News: CJ Exclusives

FAA Disputes Legislator’s Claims

Continued Global TransPark funding not required by federal officials

A Federal Aviation Administration official disputes a recent Triangle Business Journal story about the Global TransPark that said the General Assembly must continue providing $1.6 million in annual funding or pay back $21.6 million in federal grants. The story attributed the legislature’s position to comments made by Senate Majority Leader Tony Rand, D-Cumberland.

“Rand says lawmakers concluded they had little choice but to keep the operation going. Pulling the plug now, he says, would have required the state to pony up $21.6 million to repay the Federal Aviation Administration for runway development grants awarded to the GTP,” the news story said.

Scott Seritt, manager of the FAA Airports District Office in Atlanta, told Carolina Journal that was not the case. The FAA provided the GTP the money to extend the runway and make other airport improvements. “As long as the airport stays open to the public we really have no issue as to who the sponsor is,” he said. “Originally it was the Lenoir County and the City of Kinston. Then it became the TransPark and that was fine. If it goes back to the city or it goes back to the county, or to the state, it really doesn’t matter to us as long as one of those entities maintains the airport and follows all the agreements that are there.”

When asked about the non-aviation activities going on at the airport, Seritt said, “We consider that to be economic development issues and we don’t get into that.” Seritt also said he didn’t recall any North Carolina legislators or legislative staff asking him about the issue.

“I am delighted you told me,” Rand said to CJ when told about the FAA’s position contradicting his statements to the Triangle Business Journal. He did not provide any names when asked who specifically told him that grants would have to be repaid.

Rep. Nelson Cole, D-Rockingham, chairman of the House Appropriations subcommittee on transportation said, “We have been led to believe that concerning any monies given by the feds, if we shut down the GTP — we could be obligated. I have not researched it, but I will now be looking into it.” Cole said he didn’t think anyone has proposed shutting down the airport for the public. He thought any discussions were just about stopping the funding of the GTP’s economic development and other non-aviation activities.

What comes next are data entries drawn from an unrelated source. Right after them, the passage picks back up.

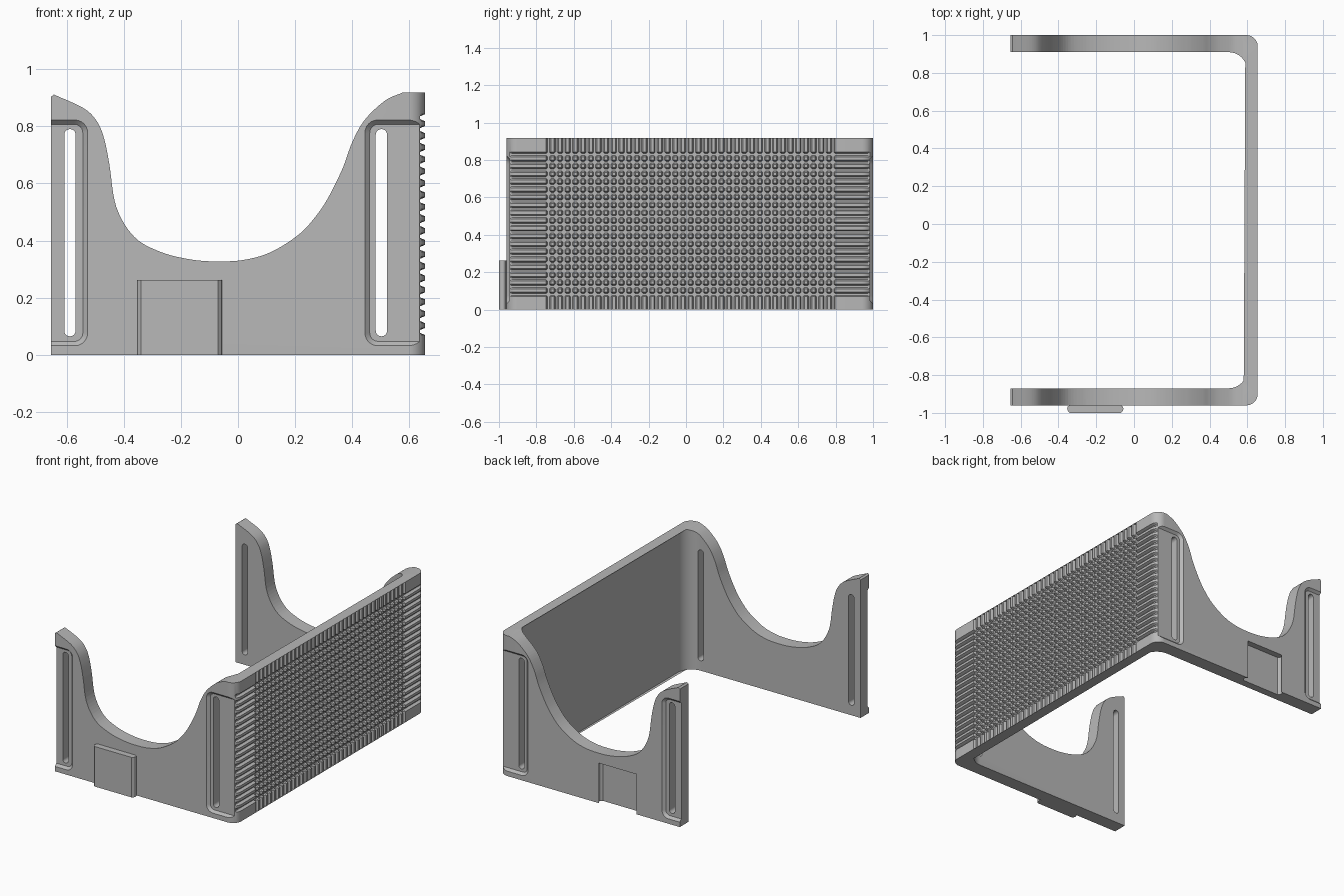
import bpy, bmesh, math
from mathutils import Vector

if "Cube" in bpy.data.objects:
    bpy.data.objects.remove(bpy.data.objects["Cube"])

grey = bpy.data.materials.new("plain grey")
grey.diffuse_color = (0.48, 0.48, 0.48, 1)
grey.use_nodes = True
grey.node_tree.nodes["Principled BSDF"].inputs["Base Color"].default_value = grey.diffuse_color

X, Y0, Y1, H = 0.655, -0.96, 1.0, 0.918      # outer face, wall faces, height
T, DEPTH = 0.09, 0.018                       # wall thickness, groove depth
INNER_X = 0.60


def loft(name, rings):
    """Closed solid through rings of equal point count."""
    bm = bmesh.new()
    vs = [[bm.verts.new(p) for p in r] for r in rings]
    n = len(vs[0])
    for a, b in zip(vs, vs[1:]):
        for i in range(n):
            j = (i + 1) % n
            bm.faces.new((a[i], a[j], b[j], b[i]))
    bm.faces.new(vs[0])
    bm.faces.new(vs[-1])
    bmesh.ops.triangulate(bm, faces=bm.faces[:])
    bmesh.ops.recalc_face_normals(bm, faces=bm.faces[:])
    me = bpy.data.meshes.new(name)
    bm.to_mesh(me)
    bm.free()
    me.materials.append(grey)
    ob = bpy.data.objects.new(name, me)
    bpy.context.collection.objects.link(ob)
    return ob


def arc(cx, cy, r, a0, a1, n):
    out = []
    for i in range(n + 1):
        a = math.radians(a0 + (a1 - a0) * i / n)
        out.append((cx + r * math.cos(a), cy + r * math.sin(a)))
    return out


def round_rect(x0, x1, z0, z1, r, n=6):
    return (arc(x1 - r, z0 + r, r, -90, 0, n) + arc(x1 - r, z1 - r, r, 0, 90, n)
            + arc(x0 + r, z1 - r, r, 90, 180, n) + arc(x0 + r, z0 + r, r, 180, 270, n))


def at_y(pts, y):
    return [(x, y, z) for x, z in pts]


def smooth_path(pts, n=6):
    """Catmull-Rom curve through the points."""
    p = [Vector(q) for q in pts]
    p = [2 * p[0] - p[1]] + p + [2 * p[-1] - p[-2]]
    out = []
    for a, b, c, d in zip(p, p[1:], p[2:], p[3:]):
        for i in range(n):
            t = i / n
            out.append(0.5 * (2 * b + (c - a) * t + (2 * a - 5 * b + 4 * c - d) * t * t
                              + (3 * b - a - 3 * c + d) * t ** 3))
    return [tuple(v) for v in out] + [tuple(p[-2])]


def grooves(first, last, count):
    """Positions and depths of a row of trapezoid grooves."""
    out = []
    for i in range(count):
        c = first + (last - first) * i / (count - 1)
        out += [(c - 0.0125, 0), (c - 0.005, DEPTH), (c + 0.005, DEPTH), (c + 0.0125, 0)]
    return out


# U-shaped body, stacked from plan outlines so the back panel carries both groove sets
R, RI = 0.06, 0.10
y_grooves = grooves(-0.735, 0.785, 38)
z_rows = [(0, 0)] + grooves(0.082, 0.83, 19) + [(H, 0)]
outer = ([(-X, Y0)] + arc(X - R, Y0 + R, R, -90, 0, 16)
         + [(X - d, y) for y, d in y_grooves]
         + arc(X - R, Y1 - R, R, 0, 90, 16) + [(-X, Y1)])
inner = ([(-X, Y1 - T)] + arc(INNER_X - RI, Y1 - T - RI, RI, 90, 0, 10)
         + arc(INNER_X - RI, Y0 + T + RI, RI, 0, -90, 10) + [(-X, Y0 + T)])
body = loft("bracket_body", [[(min(x, X - d), y, z) for x, y in outer]
                             + [(x, y, z) for x, y in inner] for z, d in z_rows])

cutters = []

# Saddle curve along the top of both side walls
saddle = smooth_path([(0.574, 0.917), (0.515, 0.89), (0.444, 0.823), (0.40, 0.745),
                      (0.367, 0.655), (0.321, 0.56), (0.279, 0.494), (0.216, 0.424),
                      (0.12, 0.362), (0.03, 0.334), (-0.06, 0.327), (-0.16, 0.333),
                      (-0.27, 0.36), (-0.363, 0.413), (-0.426, 0.518), (-0.45, 0.666),
                      (-0.468, 0.755), (-0.493, 0.816), (-0.54, 0.863), (-0.644, 0.911)])
saddle += [(-0.655, 0.903), (-0.70, 0.86), (-0.70, 1.1), (0.60, 1.1), (0.60, 0.93)]
cutters.append(loft("saddle_cutter", [at_y(saddle, -1.2), at_y(saddle, 1.2)]))

# Strap recesses with sloped rims, and through slots, on both walls
for face, s in ((Y0, -1), (Y1, 1)):
    for x0, x1, c, e in ((-0.75, -0.526, -0.588, (0, 1)), (0.444, 0.75, 0.502, (1, 0))):
        rim = round_rect(x0, x1, 0.032, 0.822, 0.045)
        floor = round_rect(x0 + 0.017 * e[0], x1 - 0.017 * e[1], 0.047, 0.807, 0.03)
        cutters.append(loft("recess_cutter", [at_y(rim, face + s * 0.05), at_y(rim, face),
                                              at_y(floor, face - s * 0.016)]))
        slot = round_rect(c - 0.02, c + 0.02, 0.065, 0.79, 0.0199)
        cutters.append(loft("slot_cutter", [at_y(slot, face - s * 0.12), at_y(slot, face + s * 0.05)]))

# Connector tab on the front wall and matching pocket in the back wall
half = [(0.135, -0.95), (0.135, -0.96), (0.146, -0.967), (0.149, -0.978),
        (0.145, -0.991), (0.135, -1.0)]
section = [(-0.205 + x, y) for x, y in half] + [(-0.205 - x, y) for x, y in reversed(half)]
tab = loft("connector_tab", [[(x, y, z) for x, y in section] for z in (0, 0.262)])
cutters.append(loft("pocket_cutter", [[(x, y + Y1 - Y0, z) for x, y in section]
                                      for z in (-0.02, 0.262)]))

# Apply the cuts
for c in cutters:
    c.hide_render = True
    m = body.modifiers.new("cut", 'BOOLEAN')
    m.operation, m.solver, m.object = 'DIFFERENCE', 'EXACT', c
bpy.context.view_layer.update()
dg = bpy.context.evaluated_depsgraph_get()
mesh = bpy.data.meshes.new_from_object(body.evaluated_get(dg))
body.modifiers.clear()
body.data = mesh
mesh.materials.clear()
mesh.materials.append(grey)
for c in cutters:
    bpy.data.objects.remove(c)

# Smooth curves, sharp edges
for ob in (body, tab):
    bpy.ops.object.select_all(action='DESELECT')
    ob.select_set(True)
    bpy.context.view_layer.objects.active = ob
    bpy.ops.object.shade_smooth_by_angle(angle=math.radians(30))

Sen. Clark Jenkins, D-Edgecombe, chairman of the Senate Appropriation Committee on the Department of Transportation, told CJ, “I have heard from DOT that you had to pay it back.” When asked who told him, he did not offer any specific names. He said he had not talked with the FAA and did not plan to. He said his support for the GTP is very strong. “As long as I am a state senator I am going to support the GTP,” he said.

CJ has asked DOT for copies of any correspondence from the FAA that addresses the issue. At press time, no documents have been received.

In July 2002 DOT officials made a similar claim about repaying the FAA in a report on the GTP. A CJ news story at the time quoted Seritt confirming that the airport would not have to pay back any money as long as it stayed open to the public. Seritt also said then he thought the airport could operate without a state subsidy. “We believe the GTP runway can be open and operational at this time without additional funds from the state,” he said at the time.

Don Carrington is executive editor of Carolina Journal.